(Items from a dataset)
○ ○ ○

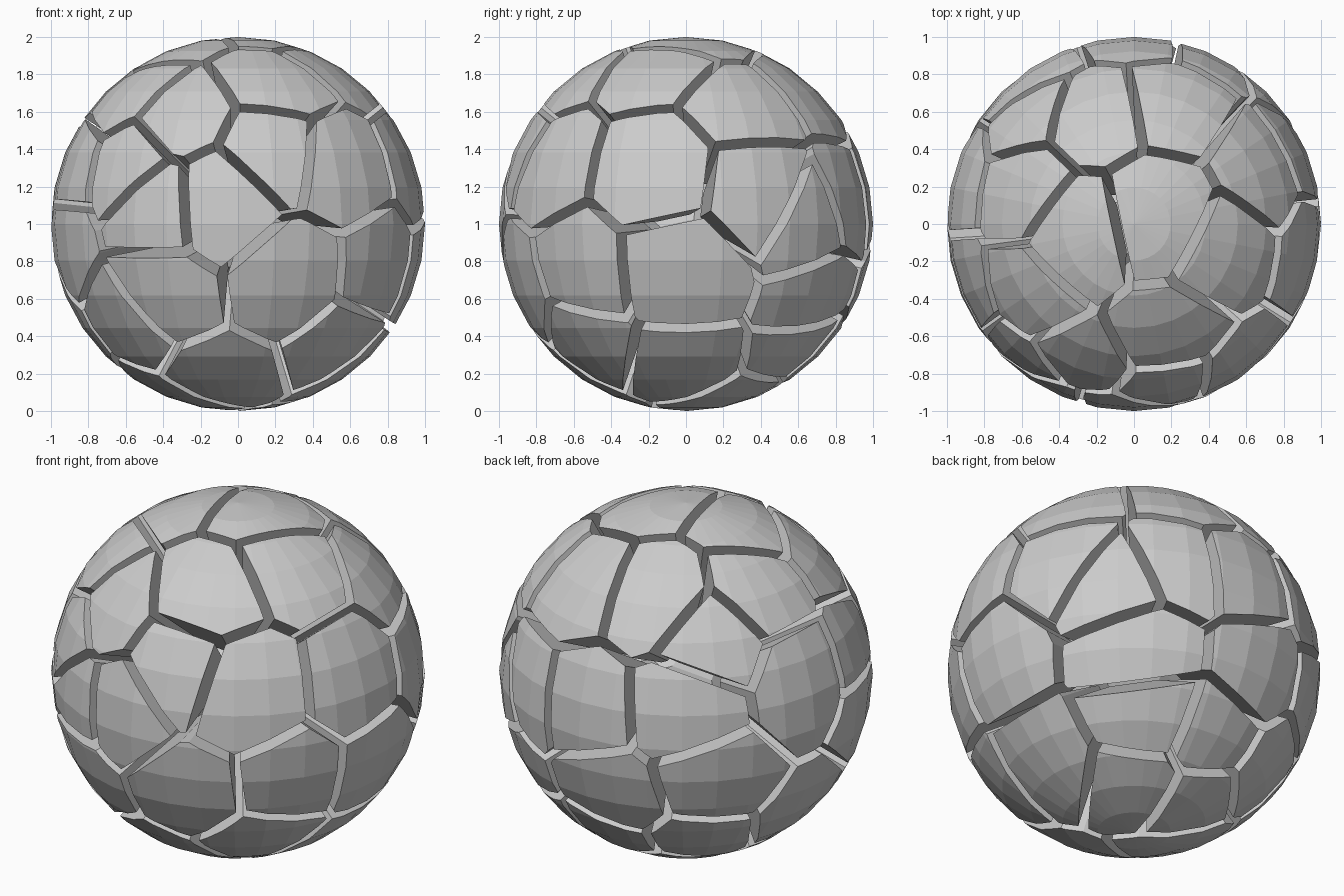
import bpy, bmesh
from mathutils import Vector

if "Cube" in bpy.data.objects:
    bpy.data.objects.remove(bpy.data.objects["Cube"])

GAP = 0.056        # width of the cracks
SEED_RADIUS = 0.8  # depth of the cell centres

# Direction of each shard's centre as seen from the middle of the ball
SEEDS = [
    # front
    (.30, -.90, -.33), (-.43, -.81, -.40), (-.10, -.985, .13),
    (-.47, -.88, .10), (.19, -.89, .42), (.57, -.755, .32),
    (.20, -.61, .77), (-.31, -.745, .59), (-.60, -.73, .32),
    # right
    (.96, -.05, -.27), (.76, -.59, -.27), (.94, -.17, .30),
    (.88, .42, .21), (.71, .69, .0), (.70, .315, .64),
    (.56, .72, -.40), (.61, -.04, -.79), (.55, -.54, -.64),
    # back
    (.43, .88, .14), (.02, .98, .17), (-.14, .92, -.35),
    (-.56, .79, .23), (-.68, .69, -.22),
    # left
    (-.94, .21, .28), (-.90, -.32, .28), (-.93, -.32, -.08),
    (-.82, .08, -.56), (-.60, -.58, -.55),
    # top
    (.15, .02, .985), (-.32, -.08, .94), (-.58, -.40, .71),
    (-.63, .20, .75), (-.58, .58, .57), (-.235, .615, .75),
    (.24, .67, .70), (.50, -.17, .85),
    # bottom
    (.40, .60, -.69), (.0, .69, -.72), (.22, .28, -.93),
    (-.47, .55, -.68), (-.13, .36, -.92), (-.10, -.55, -.83),
    (-.38, -.10, -.92),
]


def make_shard(name, centre, others):
    """Trim a faceted sphere to one cell, leaving half a gap on every wall."""
    bm = bmesh.new()
    bmesh.ops.create_uvsphere(bm, u_segments=32, v_segments=16, radius=1)
    for other in sorted(others, key=lambda p: (p - centre).length):
        normal = (other - centre).normalized()
        point = (centre + other) / 2 - normal * GAP / 2
        if all((v.co - point).dot(normal) < 1e-5 for v in bm.verts):
            continue
        bmesh.ops.bisect_plane(
            bm, geom=bm.verts[:] + bm.edges[:] + bm.faces[:], dist=1e-5,
            plane_co=point, plane_no=normal, clear_outer=True)
        rim = [e for e in bm.edges if e.is_boundary]
        if rim:
            bmesh.ops.holes_fill(bm, edges=rim, sides=0)
    bmesh.ops.recalc_face_normals(bm, faces=bm.faces[:])
    mesh = bpy.data.meshes.new(name)
    bm.to_mesh(mesh)
    bm.free()
    obj = bpy.data.objects.new(name, mesh)
    obj.location = (0, 0, 1)
    bpy.context.collection.objects.link(obj)


# Outer shards, plus one small core piece in the middle
points = [Vector(s).normalized() * SEED_RADIUS for s in SEEDS]
points.append(Vector((0, 0, 0)))
for i, p in enumerate(points):
    name = "core" if i == len(SEEDS) else f"shard_{i + 1:02d}"
    make_shard(name, p, points[:i] + points[i + 1:])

○ ○ ○

### Prompt
The range runs from the line with "bmesh.ops.recalc_face_normals(bm, faces=bm.faces[:])" to the last line of the entries above, both included. Restate it word for word.

### Response box
    bmesh.ops.recalc_face_normals(bm, faces=bm.faces[:])
    mesh = bpy.data.meshes.new(name)
    bm.to_mesh(mesh)
    bm.free()
    obj = bpy.data.objects.new(name, mesh)
    obj.location = (0, 0, 1)
    bpy.context.collection.objects.link(obj)


# Outer shards, plus one small core piece in the middle
points = [Vector(s).normalized() * SEED_RADIUS for s in SEEDS]
points.append(Vector((0, 0, 0)))
for i, p in enumerate(points):
    name = "core" if i == len(SEEDS) else f"shard_{i + 1:02d}"
    make_shard(name, p, points[:i] + points[i + 1:])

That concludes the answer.